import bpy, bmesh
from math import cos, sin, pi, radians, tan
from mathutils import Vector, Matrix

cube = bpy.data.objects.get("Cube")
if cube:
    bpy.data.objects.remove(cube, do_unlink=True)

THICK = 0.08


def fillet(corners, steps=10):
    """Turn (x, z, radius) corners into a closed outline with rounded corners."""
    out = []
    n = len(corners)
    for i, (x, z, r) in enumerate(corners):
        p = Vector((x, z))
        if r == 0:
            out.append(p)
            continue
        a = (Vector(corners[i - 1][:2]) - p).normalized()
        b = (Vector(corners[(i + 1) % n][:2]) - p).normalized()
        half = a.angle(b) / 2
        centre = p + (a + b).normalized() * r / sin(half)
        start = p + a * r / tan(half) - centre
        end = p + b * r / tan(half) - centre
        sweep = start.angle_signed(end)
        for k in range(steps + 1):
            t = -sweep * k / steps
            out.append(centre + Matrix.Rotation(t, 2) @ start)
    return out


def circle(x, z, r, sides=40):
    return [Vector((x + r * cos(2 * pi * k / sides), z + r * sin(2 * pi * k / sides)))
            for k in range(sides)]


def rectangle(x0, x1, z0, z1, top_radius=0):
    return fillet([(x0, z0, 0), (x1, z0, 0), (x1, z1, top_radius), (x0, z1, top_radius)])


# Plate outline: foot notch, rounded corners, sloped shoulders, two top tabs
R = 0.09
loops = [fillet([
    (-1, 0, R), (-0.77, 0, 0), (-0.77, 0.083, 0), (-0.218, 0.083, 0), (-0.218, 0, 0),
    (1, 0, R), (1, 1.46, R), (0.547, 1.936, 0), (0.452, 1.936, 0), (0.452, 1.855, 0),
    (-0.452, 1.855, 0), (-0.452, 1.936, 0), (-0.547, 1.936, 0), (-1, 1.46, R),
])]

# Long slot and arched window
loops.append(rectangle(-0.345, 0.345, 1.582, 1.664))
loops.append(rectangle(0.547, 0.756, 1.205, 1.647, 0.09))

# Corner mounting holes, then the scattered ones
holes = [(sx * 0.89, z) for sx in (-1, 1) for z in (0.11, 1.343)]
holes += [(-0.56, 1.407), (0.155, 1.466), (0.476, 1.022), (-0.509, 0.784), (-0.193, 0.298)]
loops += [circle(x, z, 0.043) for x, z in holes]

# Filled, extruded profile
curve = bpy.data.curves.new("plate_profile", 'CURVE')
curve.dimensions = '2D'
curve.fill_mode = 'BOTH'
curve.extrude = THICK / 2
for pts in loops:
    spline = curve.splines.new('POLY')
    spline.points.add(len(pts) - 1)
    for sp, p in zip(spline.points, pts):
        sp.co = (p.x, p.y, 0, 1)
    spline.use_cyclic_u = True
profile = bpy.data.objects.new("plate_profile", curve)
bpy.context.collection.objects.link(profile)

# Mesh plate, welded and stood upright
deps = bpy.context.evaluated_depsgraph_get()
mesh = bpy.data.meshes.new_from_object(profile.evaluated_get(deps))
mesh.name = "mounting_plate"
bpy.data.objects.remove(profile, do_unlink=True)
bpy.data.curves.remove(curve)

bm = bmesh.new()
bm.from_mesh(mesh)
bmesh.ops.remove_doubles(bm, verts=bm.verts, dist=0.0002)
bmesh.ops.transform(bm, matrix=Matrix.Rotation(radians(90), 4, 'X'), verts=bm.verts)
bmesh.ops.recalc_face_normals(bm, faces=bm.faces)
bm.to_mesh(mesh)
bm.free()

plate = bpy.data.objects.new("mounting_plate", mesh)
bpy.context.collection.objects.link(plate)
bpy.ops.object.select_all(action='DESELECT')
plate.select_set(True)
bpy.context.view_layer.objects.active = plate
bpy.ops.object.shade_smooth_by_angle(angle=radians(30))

____

PROMPT
For each record above, output it exactly as written.

EXERCISE ANSWER
import bpy, bmesh
from math import cos, sin, pi, radians, tan
from mathutils import Vector, Matrix

cube = bpy.data.objects.get("Cube")
if cube:
    bpy.data.objects.remove(cube, do_unlink=True)

THICK = 0.08


def fillet(corners, steps=10):
    """Turn (x, z, radius) corners into a closed outline with rounded corners."""
    out = []
    n = len(corners)
    for i, (x, z, r) in enumerate(corners):
        p = Vector((x, z))
        if r == 0:
            out.append(p)
            continue
        a = (Vector(corners[i - 1][:2]) - p).normalized()
        b = (Vector(corners[(i + 1) % n][:2]) - p).normalized()
        half = a.angle(b) / 2
        centre = p + (a + b).normalized() * r / sin(half)
        start = p + a * r / tan(half) - centre
        end = p + b * r / tan(half) - centre
        sweep = start.angle_signed(end)
        for k in range(steps + 1):
            t = -sweep * k / steps
            out.append(centre + Matrix.Rotation(t, 2) @ start)
    return out


def circle(x, z, r, sides=40):
    return [Vector((x + r * cos(2 * pi * k / sides), z + r * sin(2 * pi * k / sides)))
            for k in range(sides)]


def rectangle(x0, x1, z0, z1, top_radius=0):
    return fillet([(x0, z0, 0), (x1, z0, 0), (x1, z1, top_radius), (x0, z1, top_radius)])


# Plate outline: foot notch, rounded corners, sloped shoulders, two top tabs
R = 0.09
loops = [fillet([
    (-1, 0, R), (-0.77, 0, 0), (-0.77, 0.083, 0), (-0.218, 0.083, 0), (-0.218, 0, 0),
    (1, 0, R), (1, 1.46, R), (0.547, 1.936, 0), (0.452, 1.936, 0), (0.452, 1.855, 0),
    (-0.452, 1.855, 0), (-0.452, 1.936, 0), (-0.547, 1.936, 0), (-1, 1.46, R),
])]

# Long slot and arched window
loops.append(rectangle(-0.345, 0.345, 1.582, 1.664))
loops.append(rectangle(0.547, 0.756, 1.205, 1.647, 0.09))

# Corner mounting holes, then the scattered ones
holes = [(sx * 0.89, z) for sx in (-1, 1) for z in (0.11, 1.343)]
holes += [(-0.56, 1.407), (0.155, 1.466), (0.476, 1.022), (-0.509, 0.784), (-0.193, 0.298)]
loops += [circle(x, z, 0.043) for x, z in holes]

# Filled, extruded profile
curve = bpy.data.curves.new("plate_profile", 'CURVE')
curve.dimensions = '2D'
curve.fill_mode = 'BOTH'
curve.extrude = THICK / 2
for pts in loops:
    spline = curve.splines.new('POLY')
    spline.points.add(len(pts) - 1)
    for sp, p in zip(spline.points, pts):
        sp.co = (p.x, p.y, 0, 1)
    spline.use_cyclic_u = True
profile = bpy.data.objects.new("plate_profile", curve)
bpy.context.collection.objects.link(profile)

# Mesh plate, welded and stood upright
deps = bpy.context.evaluated_depsgraph_get()
mesh = bpy.data.meshes.new_from_object(profile.evaluated_get(deps))
mesh.name = "mounting_plate"
bpy.data.objects.remove(profile, do_unlink=True)
bpy.data.curves.remove(curve)

bm = bmesh.new()
bm.from_mesh(mesh)
bmesh.ops.remove_doubles(bm, verts=bm.verts, dist=0.0002)
bmesh.ops.transform(bm, matrix=Matrix.Rotation(radians(90), 4, 'X'), verts=bm.verts)
bmesh.ops.recalc_face_normals(bm, faces=bm.faces)
bm.to_mesh(mesh)
bm.free()

plate = bpy.data.objects.new("mounting_plate", mesh)
bpy.context.collection.objects.link(plate)
bpy.ops.object.select_all(action='DESELECT')
plate.select_set(True)
bpy.context.view_layer.objects.active = plate
bpy.ops.object.shade_smooth_by_angle(angle=radians(30))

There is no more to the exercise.